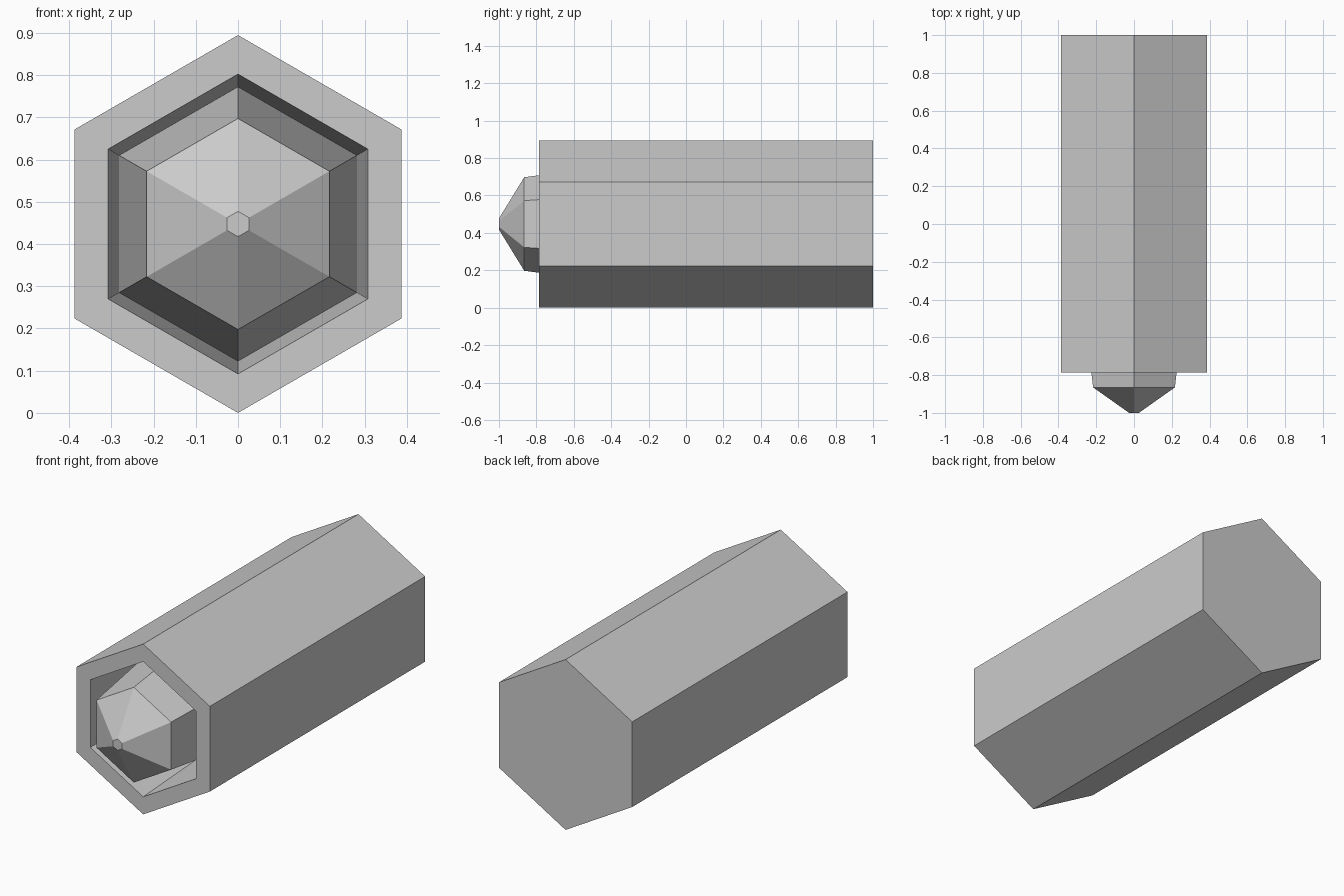
import bpy
import bmesh
from math import sin, cos, tau

SIDES = 6
AXIS_Z = 0.4475    # height of the long axis
RECESS_Y = -0.30   # depth where the core meets the casing bore

old = bpy.data.objects.get("Cube")
if old:
    bpy.data.objects.remove(old, do_unlink=True)

grey = bpy.data.materials.new("light_grey")
grey.use_nodes = True
colour = (0.6, 0.6, 0.6, 1)
grey.diffuse_color = colour
grey.node_tree.nodes["Principled BSDF"].inputs["Base Color"].default_value = colour


def hex_loft(name, profile, cap_start=False, cap_end=False):
    """Skin hexagonal rings, given as (radius, y) pairs, along the y axis."""
    bm = bmesh.new()
    rings = []
    for radius, y in profile:
        angles = [tau * i / SIDES for i in range(SIDES)]
        rings.append([bm.verts.new((radius * sin(a), y, radius * cos(a))) for a in angles])
    for a, b in zip(rings, rings[1:]):
        for i in range(SIDES):
            j = (i + 1) % SIDES
            bm.faces.new((a[i], a[j], b[j], b[i]))
    if cap_start:
        bm.faces.new(reversed(rings[0]))
    if cap_end:
        bm.faces.new(rings[-1])
    # The winding above points inwards for a profile running front to back
    bm.normal_update()
    outward = sum(f.normal.dot(f.calc_center_median()) * f.calc_area() for f in bm.faces)
    bmesh.ops.recalc_face_normals(bm, faces=bm.faces)
    bm.normal_update()
    fixed = sum(f.normal.dot(f.calc_center_median()) * f.calc_area() for f in bm.faces)
    if fixed < 0 or (outward < 0 and fixed == outward):
        bmesh.ops.reverse_faces(bm, faces=bm.faces)
    mesh = bpy.data.meshes.new(name)
    bm.to_mesh(mesh)
    bm.free()
    mesh.materials.append(grey)
    obj = bpy.data.objects.new(name, mesh)
    obj.location.z = AXIS_Z
    bpy.context.collection.objects.link(obj)
    return obj


# Outer casing: tapered bore, flat front rim, long side walls and closed back
hex_loft("casing", [(0.325, RECESS_Y), (0.355, -0.787), (0.4475, -0.787), (0.4475, 1)],
         cap_end=True)

# Pointed core: blunt tip, cone and slightly flared shaft running into the bore
hex_loft("pointed_core", [(0.03, -1), (0.25, -0.865), (0.325, RECESS_Y)], cap_start=True)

* Exercise directions:
From the records above, reproduce exactly the lines from the one with "mesh.materials.append(grey)" to the one with "# Pointed core: blunt", both included, and no others.

* Response area:
    mesh.materials.append(grey)
    obj = bpy.data.objects.new(name, mesh)
    obj.location.z = AXIS_Z
    bpy.context.collection.objects.link(obj)
    return obj


# Outer casing: tapered bore, flat front rim, long side walls and closed back
hex_loft("casing", [(0.325, RECESS_Y), (0.355, -0.787), (0.4475, -0.787), (0.4475, 1)],
         cap_end=True)

# Pointed core: blunt tip, cone and slightly flared shaft running into the bore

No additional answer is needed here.